Mugshot Search

A mugshot is the term for the photograph taken of a suspect when they are charged with a crime. Part of the booking process, a mugshot is one way that police agencies determine identity. Other ways police attempt to conclusively identify suspects is by taking fingerprints, checking for tattoos and birthmarks, and frequently by swabbing for DNA.

This data is often sent to a larger regional or state-wide database to be compared against mugshots, fingerprints and other information to determine if the individual has been accused of other crimes or is using an alias. Just 18 states participate in a program to share mugshots and identifying information with the F.B.I. for a national database.

A mugshot has several purposes: to make a time-stamped record of what the suspect looked like at approximately the time of the alleged crime, to assist police in virtual line-ups, and to complete booking records.
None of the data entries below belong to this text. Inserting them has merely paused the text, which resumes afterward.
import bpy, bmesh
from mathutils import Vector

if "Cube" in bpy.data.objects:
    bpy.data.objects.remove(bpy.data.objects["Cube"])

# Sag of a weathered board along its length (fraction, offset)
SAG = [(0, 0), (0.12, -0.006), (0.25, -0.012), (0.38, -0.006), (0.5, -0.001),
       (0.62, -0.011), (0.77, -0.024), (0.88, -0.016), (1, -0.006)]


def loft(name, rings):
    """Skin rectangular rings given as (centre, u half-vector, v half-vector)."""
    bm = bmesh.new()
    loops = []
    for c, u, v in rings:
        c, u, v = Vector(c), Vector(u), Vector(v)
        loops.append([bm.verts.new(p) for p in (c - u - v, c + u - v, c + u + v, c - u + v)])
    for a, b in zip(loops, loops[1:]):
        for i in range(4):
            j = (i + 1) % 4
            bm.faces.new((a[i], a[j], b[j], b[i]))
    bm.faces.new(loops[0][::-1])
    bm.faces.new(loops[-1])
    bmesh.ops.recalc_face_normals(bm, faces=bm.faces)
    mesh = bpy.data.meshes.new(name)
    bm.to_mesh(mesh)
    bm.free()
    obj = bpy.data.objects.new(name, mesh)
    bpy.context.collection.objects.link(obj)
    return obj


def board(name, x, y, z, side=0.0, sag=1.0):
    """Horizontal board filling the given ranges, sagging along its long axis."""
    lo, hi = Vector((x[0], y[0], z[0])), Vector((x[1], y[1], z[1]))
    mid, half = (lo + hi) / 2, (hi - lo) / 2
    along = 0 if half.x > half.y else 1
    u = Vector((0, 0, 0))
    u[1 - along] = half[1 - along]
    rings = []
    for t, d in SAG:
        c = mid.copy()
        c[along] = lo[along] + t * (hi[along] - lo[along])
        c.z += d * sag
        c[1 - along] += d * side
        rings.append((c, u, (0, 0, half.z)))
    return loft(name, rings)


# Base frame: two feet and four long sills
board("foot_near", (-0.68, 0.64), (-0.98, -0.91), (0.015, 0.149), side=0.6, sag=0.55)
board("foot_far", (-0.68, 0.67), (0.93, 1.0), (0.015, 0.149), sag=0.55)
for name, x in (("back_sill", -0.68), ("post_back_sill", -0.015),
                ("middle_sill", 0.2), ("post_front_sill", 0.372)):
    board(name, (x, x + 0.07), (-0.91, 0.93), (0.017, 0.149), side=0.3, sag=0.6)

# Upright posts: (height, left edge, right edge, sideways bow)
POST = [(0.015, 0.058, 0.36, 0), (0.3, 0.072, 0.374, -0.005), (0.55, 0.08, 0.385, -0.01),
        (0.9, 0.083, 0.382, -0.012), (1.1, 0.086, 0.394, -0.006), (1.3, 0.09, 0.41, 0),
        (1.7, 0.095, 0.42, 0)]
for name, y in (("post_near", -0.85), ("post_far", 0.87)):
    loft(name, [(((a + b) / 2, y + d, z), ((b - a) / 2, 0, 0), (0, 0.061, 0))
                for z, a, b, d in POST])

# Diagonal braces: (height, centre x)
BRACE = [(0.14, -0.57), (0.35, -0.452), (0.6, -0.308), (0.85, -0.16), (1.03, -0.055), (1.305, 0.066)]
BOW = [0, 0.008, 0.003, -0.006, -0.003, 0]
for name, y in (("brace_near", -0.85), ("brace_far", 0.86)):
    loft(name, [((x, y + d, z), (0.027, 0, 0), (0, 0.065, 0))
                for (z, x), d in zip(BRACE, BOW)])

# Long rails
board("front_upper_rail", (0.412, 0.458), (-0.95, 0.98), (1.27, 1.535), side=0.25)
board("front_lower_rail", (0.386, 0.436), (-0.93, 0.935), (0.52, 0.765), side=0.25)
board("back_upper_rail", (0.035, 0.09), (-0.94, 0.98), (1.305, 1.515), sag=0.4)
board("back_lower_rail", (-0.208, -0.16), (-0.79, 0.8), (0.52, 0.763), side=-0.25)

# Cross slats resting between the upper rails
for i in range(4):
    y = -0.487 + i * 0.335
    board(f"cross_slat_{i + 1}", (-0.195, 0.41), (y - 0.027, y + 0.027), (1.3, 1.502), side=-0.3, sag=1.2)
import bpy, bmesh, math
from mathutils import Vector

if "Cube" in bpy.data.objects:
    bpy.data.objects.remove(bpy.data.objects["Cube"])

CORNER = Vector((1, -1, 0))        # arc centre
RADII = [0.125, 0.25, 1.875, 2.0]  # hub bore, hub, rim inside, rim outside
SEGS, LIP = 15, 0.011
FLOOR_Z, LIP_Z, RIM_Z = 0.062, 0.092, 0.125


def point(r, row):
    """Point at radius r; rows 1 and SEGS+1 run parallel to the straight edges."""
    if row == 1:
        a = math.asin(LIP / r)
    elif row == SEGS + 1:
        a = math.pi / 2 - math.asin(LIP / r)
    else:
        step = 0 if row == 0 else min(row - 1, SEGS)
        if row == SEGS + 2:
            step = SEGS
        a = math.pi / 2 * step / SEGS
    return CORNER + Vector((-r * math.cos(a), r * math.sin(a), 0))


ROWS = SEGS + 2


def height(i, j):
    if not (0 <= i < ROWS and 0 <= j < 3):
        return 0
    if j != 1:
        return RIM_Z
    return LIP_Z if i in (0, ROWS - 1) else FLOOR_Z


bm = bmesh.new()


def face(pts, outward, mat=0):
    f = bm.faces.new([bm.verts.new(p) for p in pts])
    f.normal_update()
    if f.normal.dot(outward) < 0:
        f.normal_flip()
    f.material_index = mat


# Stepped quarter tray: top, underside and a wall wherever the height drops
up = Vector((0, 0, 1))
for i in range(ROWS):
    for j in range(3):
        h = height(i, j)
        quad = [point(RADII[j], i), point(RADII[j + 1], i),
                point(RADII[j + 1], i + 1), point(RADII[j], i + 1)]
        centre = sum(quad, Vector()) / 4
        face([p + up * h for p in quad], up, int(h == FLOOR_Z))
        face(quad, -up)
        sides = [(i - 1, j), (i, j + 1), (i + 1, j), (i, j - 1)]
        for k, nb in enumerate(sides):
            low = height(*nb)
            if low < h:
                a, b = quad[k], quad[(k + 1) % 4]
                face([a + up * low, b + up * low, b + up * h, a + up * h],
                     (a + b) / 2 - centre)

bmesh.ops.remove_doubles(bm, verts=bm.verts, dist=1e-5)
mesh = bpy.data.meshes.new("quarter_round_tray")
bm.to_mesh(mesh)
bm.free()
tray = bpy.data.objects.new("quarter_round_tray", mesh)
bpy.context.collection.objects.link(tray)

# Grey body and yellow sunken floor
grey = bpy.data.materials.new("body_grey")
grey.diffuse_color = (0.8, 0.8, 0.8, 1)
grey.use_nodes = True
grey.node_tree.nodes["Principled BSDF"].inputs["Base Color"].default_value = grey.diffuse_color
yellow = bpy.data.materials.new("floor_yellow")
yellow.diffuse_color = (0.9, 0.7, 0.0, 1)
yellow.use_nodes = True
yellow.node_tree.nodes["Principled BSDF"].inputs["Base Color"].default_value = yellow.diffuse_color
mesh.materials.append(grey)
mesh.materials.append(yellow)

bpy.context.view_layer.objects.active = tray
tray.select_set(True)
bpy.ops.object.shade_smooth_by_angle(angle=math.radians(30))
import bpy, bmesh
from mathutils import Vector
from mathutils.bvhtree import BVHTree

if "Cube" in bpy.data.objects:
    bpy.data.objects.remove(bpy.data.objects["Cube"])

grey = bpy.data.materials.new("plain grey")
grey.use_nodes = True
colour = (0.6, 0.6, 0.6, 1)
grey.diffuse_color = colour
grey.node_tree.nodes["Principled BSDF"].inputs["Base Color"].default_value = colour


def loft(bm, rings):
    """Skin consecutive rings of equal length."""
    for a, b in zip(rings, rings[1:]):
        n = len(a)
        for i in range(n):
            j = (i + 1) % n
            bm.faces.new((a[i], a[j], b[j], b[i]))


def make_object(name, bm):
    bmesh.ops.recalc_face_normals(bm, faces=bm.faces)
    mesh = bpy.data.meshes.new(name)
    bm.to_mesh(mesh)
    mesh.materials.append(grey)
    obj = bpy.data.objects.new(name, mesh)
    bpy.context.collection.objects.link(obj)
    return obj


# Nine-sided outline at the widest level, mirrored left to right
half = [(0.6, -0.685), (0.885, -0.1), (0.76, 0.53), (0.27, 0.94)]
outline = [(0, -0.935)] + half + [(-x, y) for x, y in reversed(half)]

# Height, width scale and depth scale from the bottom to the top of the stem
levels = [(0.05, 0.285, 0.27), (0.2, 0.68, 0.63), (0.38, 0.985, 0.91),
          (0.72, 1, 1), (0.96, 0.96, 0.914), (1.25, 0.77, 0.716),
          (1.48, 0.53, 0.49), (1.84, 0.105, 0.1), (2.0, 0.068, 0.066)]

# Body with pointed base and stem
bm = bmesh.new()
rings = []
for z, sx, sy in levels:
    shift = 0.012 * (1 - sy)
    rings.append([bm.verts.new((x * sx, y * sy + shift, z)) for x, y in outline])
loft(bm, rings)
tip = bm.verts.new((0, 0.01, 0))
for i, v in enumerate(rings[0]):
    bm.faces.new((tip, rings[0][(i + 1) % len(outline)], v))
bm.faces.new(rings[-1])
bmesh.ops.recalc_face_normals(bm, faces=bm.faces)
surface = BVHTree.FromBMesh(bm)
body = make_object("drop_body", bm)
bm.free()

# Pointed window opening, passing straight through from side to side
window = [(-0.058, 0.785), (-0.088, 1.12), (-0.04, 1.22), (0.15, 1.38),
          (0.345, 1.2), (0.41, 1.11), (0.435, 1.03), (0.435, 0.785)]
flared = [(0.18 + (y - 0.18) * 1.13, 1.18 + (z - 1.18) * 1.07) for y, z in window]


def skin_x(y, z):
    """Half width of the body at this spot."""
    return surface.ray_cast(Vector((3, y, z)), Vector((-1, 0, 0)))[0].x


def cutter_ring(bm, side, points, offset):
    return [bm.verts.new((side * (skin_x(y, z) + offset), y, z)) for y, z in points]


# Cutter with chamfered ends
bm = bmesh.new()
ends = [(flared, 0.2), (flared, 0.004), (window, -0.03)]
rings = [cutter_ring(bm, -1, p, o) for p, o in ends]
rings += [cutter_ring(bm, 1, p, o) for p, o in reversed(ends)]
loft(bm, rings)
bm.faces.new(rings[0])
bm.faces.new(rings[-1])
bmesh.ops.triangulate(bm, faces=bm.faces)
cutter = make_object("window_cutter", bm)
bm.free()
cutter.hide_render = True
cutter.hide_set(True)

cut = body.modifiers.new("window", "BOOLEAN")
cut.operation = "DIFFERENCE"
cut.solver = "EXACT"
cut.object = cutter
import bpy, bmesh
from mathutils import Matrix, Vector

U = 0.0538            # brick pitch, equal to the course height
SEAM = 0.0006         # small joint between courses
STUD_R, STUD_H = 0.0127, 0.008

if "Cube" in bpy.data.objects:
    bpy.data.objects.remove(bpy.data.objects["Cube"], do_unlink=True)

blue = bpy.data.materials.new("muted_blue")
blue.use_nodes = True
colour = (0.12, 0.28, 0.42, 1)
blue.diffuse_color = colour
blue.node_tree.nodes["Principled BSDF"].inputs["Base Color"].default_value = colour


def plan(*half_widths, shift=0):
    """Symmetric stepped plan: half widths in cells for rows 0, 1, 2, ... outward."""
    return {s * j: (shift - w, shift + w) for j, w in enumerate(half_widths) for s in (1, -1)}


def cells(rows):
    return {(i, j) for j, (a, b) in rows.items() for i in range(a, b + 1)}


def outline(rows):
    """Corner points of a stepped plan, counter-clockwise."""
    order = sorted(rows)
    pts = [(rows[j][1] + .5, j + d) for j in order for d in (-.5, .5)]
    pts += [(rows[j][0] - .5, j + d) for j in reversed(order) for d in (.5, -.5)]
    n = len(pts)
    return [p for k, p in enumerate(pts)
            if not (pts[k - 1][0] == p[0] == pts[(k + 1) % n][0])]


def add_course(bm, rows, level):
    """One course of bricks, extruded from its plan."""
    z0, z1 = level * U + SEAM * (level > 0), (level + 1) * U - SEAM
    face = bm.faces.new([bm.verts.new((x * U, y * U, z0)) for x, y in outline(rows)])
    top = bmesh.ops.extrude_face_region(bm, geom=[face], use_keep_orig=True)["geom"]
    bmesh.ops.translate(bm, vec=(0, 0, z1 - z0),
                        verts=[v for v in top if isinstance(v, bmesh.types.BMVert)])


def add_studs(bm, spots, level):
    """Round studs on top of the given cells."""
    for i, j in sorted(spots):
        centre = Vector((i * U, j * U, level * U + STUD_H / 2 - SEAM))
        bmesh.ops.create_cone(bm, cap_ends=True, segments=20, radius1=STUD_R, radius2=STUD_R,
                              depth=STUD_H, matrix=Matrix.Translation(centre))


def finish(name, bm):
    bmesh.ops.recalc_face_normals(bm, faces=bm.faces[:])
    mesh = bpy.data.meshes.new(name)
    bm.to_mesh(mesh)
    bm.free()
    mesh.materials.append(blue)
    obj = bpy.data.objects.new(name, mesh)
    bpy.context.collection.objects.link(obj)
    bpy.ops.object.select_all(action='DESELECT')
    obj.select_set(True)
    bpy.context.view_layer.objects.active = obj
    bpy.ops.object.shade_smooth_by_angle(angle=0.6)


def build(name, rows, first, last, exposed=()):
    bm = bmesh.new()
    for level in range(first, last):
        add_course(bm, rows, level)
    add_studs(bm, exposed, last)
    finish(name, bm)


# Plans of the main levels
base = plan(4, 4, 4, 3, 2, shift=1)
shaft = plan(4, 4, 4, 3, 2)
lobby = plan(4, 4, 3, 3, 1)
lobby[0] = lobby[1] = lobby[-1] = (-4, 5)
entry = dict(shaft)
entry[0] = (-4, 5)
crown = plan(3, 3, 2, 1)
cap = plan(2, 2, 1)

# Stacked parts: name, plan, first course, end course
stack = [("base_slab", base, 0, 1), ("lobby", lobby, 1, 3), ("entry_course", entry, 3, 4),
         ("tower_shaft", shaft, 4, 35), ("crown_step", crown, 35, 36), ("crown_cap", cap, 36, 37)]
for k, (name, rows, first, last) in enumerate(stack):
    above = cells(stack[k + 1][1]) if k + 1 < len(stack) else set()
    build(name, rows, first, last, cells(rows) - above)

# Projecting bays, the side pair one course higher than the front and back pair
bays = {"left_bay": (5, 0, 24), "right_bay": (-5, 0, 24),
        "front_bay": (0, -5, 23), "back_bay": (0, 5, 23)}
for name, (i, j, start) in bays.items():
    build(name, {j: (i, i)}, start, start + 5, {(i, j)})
At times a mugshot of a suspect at the time of his arrest can provide key evidence by way of distinguishing marks, tattoos, or injuries that would help a prosecutor to determine if those physical characteristics match with the witness’ descriptions of the alleged criminal.

Virtual line-ups allow police to bring a series of mugshots to a crime victim and allow that person to choose from a number of suspects.

The History of Mugshots

Written descriptions of suspects can be vague, so police began using photography as soon as the medium was developed – in some European countries that was before 1850. Before digital time-stamping technology, individuals were often photographed (once head-on, and once in profile) holding up a sign with their name, the charge, the date, and other information on it. Collectors now prize genuine mugshots of certain celebrities and notorious individuals for their cultural value.

Once photography became widespread “Wanted” posters with mugshots and descriptions of alleged crimes were developed and mass produced through the use of another new technology, the printing press. Post offices became the central repository for public notification about criminals, and many mugshots were hung there with information about fugitives from the entire country.

The Future of Mugshots

Some Constitutional experts complain that mugshots used in trials can predispose a jury to believing a suspect is guilty because mugshots themselves are so closely associated with guilt by our culture.

The next generation of mug shots is likely to be a different biometric measurement. Those accused of crimes can now seek plastic surgery to alter their appearance, making a mugshot useless, so police (in particular the F.B.I.) have developed highly-sensitive ways to scan other unique aspects of a person’s body, including the retina of the eye, the palm of one’s hand, or facial recognition software that can quickly compare measurements and shapes of a person’s face to millions of others that have been collected.